People could be threat to ecology
June 6, 2010
The Rudd government will consider adding ''human population growth'' to a key list of ecological threats that underpins Australia's environmental laws.
Environment Minister Peter Garrett has confirmed that population growth will be weighed up to determine whether it represents a ''threatening process'' responsible for widespread biodiversity loss, water pollution, coastal erosion and rising greenhouse gas emissions.
If population growth is added to the list by Mr Garrett following an assessment by his department's Threatened Species Scientific Committee, the government would then be forced to adopt a mitigation plan to deal with the damage it inflicts, including urban land clearing, increasing water use, increasing fire risk and waste disposal.
In a letter to Labor MP Kelvin Thomson, Mr Garrett confirmed that ''human population growth in Australia'' would then also be included as part of the government's most important environmental law, the Environment Protection and Biodiversity Conservation Act.
After late last year declaring himself in favour of a big Australia, Prime Minister Kevin Rudd earlier this year announced he had appointed Agriculture Minister Tony Burke as Australia's first Population Minister to consider whether current rates of growth were sustainable.
It followed a prediction by Federal Treasury that Australia's population would swell from about 22 million to 35.9 million in 2050, with overseas migration by far the biggest contributor.
Over the past 10 years, 19 key environmental threats have been listed as threatening processes under the Environmental Protection and Biodiversity Act, which is the government's central piece of environmental legislation.

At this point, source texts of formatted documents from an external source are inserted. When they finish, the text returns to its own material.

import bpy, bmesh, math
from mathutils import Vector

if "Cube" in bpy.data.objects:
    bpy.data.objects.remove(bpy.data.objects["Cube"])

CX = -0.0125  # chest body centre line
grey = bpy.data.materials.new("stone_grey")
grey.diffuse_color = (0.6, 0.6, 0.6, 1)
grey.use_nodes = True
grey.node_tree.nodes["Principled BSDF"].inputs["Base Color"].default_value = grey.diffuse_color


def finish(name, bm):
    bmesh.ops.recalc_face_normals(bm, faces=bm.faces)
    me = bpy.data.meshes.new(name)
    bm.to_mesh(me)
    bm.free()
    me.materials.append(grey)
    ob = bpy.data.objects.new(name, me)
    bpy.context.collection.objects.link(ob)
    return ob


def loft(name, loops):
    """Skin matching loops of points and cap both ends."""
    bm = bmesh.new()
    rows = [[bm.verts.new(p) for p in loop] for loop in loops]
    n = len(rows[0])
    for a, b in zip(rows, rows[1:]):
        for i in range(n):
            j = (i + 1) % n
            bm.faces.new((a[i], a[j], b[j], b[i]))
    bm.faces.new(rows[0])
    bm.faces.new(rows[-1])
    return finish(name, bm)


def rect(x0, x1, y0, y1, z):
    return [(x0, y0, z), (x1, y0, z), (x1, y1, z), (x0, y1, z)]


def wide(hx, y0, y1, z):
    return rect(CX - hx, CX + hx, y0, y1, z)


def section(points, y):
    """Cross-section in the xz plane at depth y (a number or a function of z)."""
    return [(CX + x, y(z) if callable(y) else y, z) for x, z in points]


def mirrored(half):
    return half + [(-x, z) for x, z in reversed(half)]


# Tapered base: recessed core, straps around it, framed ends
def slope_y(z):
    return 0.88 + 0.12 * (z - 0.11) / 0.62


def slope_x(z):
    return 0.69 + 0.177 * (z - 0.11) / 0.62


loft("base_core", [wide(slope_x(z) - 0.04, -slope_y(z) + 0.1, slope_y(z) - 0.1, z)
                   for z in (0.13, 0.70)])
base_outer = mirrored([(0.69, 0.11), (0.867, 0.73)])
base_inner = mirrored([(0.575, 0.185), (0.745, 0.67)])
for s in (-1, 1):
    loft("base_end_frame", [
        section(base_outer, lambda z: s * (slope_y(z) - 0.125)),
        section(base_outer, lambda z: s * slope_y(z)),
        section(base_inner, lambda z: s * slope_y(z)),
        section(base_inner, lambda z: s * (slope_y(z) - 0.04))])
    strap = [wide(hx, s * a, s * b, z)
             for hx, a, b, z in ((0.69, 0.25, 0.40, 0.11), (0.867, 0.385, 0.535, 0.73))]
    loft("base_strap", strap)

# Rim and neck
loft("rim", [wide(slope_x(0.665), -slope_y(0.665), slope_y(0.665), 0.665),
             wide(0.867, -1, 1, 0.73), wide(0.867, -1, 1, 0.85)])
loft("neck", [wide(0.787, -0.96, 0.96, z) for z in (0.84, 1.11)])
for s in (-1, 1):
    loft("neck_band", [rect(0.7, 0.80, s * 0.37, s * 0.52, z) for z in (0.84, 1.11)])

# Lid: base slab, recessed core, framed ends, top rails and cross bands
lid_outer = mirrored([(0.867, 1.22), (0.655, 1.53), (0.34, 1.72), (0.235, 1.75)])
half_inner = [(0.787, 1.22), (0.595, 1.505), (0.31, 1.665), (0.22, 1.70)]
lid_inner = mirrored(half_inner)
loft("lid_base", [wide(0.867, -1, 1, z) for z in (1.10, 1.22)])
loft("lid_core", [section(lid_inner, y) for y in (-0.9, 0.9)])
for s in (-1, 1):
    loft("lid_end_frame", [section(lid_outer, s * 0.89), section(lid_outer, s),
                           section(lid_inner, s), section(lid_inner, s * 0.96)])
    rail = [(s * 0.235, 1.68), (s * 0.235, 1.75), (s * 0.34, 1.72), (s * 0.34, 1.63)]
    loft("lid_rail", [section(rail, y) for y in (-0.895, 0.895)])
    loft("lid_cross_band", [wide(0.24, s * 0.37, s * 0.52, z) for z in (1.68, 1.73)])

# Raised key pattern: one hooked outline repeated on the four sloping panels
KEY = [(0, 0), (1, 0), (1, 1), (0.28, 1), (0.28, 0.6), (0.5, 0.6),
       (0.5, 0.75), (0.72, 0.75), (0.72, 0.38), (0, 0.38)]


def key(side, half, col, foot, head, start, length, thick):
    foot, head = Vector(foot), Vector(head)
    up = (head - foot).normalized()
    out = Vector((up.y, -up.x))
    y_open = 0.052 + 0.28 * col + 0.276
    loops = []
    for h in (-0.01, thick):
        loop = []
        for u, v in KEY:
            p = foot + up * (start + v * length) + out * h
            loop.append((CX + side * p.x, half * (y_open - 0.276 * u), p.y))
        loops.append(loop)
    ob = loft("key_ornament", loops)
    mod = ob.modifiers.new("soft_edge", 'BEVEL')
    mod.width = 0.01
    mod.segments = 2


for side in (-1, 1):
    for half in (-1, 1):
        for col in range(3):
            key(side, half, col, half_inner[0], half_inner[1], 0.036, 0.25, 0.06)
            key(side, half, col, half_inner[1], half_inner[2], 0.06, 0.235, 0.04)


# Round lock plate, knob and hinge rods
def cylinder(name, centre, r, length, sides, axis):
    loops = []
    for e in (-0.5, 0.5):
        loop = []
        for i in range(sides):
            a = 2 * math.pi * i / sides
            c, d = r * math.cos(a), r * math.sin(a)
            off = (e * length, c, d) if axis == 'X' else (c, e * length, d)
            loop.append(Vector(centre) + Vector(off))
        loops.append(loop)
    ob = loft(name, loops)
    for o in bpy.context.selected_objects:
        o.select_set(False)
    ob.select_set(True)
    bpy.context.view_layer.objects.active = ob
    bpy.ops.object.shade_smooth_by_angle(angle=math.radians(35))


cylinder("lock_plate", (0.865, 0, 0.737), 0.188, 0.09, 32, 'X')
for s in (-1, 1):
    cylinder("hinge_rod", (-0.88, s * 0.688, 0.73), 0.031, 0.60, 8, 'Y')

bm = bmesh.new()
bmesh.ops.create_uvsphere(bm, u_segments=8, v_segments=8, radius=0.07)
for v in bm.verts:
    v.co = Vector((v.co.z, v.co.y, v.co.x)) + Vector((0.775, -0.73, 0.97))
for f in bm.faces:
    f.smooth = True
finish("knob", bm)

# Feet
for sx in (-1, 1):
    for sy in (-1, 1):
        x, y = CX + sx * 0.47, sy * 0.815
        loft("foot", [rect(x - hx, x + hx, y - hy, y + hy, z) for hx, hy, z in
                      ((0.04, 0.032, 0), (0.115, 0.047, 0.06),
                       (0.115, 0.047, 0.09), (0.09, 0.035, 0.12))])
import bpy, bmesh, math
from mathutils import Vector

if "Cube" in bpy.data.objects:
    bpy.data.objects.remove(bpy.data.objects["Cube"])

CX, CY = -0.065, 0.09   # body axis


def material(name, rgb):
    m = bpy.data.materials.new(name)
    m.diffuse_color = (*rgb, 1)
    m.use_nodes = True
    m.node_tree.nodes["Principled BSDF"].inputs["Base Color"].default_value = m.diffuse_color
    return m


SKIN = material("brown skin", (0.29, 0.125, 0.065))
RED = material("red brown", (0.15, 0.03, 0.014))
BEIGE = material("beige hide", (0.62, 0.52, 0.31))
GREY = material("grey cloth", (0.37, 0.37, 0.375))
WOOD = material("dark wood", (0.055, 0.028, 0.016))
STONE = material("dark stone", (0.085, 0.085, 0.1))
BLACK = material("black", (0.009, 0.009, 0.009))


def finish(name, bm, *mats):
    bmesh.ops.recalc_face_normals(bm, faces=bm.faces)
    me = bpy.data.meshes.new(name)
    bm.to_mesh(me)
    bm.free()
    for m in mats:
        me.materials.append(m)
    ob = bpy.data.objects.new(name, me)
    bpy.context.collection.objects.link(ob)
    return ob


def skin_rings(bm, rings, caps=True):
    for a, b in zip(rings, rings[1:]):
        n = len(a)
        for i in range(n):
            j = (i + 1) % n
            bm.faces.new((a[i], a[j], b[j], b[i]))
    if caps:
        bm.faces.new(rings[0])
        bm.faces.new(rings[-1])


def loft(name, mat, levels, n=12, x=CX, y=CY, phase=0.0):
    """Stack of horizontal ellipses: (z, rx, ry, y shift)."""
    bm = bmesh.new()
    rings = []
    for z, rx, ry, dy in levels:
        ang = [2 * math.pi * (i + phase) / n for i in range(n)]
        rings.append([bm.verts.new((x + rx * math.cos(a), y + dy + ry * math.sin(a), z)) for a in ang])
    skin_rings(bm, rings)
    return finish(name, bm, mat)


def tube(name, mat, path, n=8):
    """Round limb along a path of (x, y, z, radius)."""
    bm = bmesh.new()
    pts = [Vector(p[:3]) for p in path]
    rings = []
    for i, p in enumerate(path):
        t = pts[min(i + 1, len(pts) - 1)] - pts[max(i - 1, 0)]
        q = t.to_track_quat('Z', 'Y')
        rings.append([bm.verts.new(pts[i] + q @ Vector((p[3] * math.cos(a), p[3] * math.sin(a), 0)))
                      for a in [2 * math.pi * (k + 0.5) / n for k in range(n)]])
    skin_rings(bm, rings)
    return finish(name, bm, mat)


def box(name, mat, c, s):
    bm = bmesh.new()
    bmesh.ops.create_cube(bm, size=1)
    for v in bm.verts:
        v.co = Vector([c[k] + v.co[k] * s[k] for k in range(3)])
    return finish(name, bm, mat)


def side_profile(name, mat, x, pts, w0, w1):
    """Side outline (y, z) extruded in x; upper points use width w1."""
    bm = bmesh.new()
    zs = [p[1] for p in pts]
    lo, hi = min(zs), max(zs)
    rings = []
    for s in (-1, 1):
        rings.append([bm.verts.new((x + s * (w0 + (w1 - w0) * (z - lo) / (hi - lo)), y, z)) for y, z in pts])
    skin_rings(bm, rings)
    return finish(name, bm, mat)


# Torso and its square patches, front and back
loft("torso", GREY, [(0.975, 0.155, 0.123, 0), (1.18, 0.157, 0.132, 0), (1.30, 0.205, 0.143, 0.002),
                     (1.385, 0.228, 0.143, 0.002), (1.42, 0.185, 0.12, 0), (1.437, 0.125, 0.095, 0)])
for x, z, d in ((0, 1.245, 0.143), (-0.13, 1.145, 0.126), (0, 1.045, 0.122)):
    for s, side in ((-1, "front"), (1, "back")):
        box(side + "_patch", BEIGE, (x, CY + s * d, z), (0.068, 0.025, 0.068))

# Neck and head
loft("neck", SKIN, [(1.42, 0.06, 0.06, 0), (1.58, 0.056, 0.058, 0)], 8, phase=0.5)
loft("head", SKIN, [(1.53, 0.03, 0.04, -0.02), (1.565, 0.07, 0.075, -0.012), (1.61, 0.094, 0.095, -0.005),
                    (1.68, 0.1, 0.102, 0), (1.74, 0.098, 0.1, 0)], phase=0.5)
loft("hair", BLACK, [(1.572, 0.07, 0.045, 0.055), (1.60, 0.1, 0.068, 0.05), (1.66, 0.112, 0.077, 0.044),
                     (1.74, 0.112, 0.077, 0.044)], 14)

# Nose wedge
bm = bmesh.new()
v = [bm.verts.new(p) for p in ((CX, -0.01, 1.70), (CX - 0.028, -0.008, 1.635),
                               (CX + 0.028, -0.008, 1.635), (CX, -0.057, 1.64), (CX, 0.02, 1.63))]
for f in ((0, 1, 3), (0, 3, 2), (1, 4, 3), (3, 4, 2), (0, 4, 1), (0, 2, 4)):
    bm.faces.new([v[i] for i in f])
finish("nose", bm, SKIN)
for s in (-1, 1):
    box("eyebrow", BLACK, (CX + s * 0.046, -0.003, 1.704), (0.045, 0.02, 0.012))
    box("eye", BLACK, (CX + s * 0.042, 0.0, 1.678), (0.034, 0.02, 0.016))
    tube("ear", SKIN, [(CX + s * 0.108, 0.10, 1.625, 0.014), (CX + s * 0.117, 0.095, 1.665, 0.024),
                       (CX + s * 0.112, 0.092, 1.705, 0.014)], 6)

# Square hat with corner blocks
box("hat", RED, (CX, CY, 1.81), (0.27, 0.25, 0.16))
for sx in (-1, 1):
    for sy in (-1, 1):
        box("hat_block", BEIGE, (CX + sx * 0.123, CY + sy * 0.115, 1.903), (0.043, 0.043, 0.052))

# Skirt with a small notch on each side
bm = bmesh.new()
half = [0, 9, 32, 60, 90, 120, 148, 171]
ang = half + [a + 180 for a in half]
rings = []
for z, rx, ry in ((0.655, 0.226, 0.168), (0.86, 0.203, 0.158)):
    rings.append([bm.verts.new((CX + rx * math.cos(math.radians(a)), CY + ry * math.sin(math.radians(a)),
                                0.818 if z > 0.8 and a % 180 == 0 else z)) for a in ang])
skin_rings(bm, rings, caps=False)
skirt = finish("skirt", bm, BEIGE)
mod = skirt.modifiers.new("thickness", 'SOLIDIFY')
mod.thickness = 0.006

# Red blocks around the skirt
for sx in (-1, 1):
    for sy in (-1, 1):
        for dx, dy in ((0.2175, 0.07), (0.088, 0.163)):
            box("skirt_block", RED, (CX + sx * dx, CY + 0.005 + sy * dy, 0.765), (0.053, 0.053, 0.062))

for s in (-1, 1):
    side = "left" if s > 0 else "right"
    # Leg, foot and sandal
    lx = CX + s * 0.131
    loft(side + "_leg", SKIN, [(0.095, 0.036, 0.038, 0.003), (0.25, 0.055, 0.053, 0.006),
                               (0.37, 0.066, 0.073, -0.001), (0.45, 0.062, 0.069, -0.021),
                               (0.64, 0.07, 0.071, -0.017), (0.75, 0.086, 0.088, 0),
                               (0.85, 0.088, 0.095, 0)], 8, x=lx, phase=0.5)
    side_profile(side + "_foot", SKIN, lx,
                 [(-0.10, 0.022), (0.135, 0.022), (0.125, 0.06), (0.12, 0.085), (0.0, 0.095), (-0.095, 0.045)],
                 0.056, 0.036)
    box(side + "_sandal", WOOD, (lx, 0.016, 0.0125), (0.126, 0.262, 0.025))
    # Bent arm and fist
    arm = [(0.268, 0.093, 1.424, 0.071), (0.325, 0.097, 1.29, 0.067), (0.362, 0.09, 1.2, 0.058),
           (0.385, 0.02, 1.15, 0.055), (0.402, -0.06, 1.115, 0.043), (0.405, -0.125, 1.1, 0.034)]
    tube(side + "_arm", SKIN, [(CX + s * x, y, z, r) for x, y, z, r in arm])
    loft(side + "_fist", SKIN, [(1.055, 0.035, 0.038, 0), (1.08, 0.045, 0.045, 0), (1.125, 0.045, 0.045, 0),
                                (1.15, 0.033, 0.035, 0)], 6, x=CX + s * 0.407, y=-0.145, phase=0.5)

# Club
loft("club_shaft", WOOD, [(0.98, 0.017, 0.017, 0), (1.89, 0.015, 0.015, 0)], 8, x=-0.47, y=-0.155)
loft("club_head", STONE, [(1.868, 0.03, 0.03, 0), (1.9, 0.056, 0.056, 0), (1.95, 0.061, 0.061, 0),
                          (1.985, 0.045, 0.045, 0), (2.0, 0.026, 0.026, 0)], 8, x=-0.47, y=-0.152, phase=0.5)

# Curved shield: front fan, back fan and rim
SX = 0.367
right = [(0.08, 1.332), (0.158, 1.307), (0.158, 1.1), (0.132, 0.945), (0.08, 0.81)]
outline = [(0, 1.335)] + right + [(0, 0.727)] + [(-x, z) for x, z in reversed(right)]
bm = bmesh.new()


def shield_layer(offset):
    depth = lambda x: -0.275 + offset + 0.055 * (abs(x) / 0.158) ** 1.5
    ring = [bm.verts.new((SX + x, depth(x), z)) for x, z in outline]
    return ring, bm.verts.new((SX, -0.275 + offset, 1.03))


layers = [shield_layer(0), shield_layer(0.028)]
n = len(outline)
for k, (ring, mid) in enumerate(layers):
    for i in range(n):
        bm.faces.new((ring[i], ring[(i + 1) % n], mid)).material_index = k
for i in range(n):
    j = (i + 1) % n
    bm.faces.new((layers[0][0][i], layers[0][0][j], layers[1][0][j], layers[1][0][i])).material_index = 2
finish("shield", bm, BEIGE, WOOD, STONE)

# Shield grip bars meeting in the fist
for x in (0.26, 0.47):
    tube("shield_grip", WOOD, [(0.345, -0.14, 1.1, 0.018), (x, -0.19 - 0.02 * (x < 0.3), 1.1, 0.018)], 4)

But only two – fire risks from introduced grasses in northern Australia and the introduction of weeds through garden plants – have been listed under the Rudd government.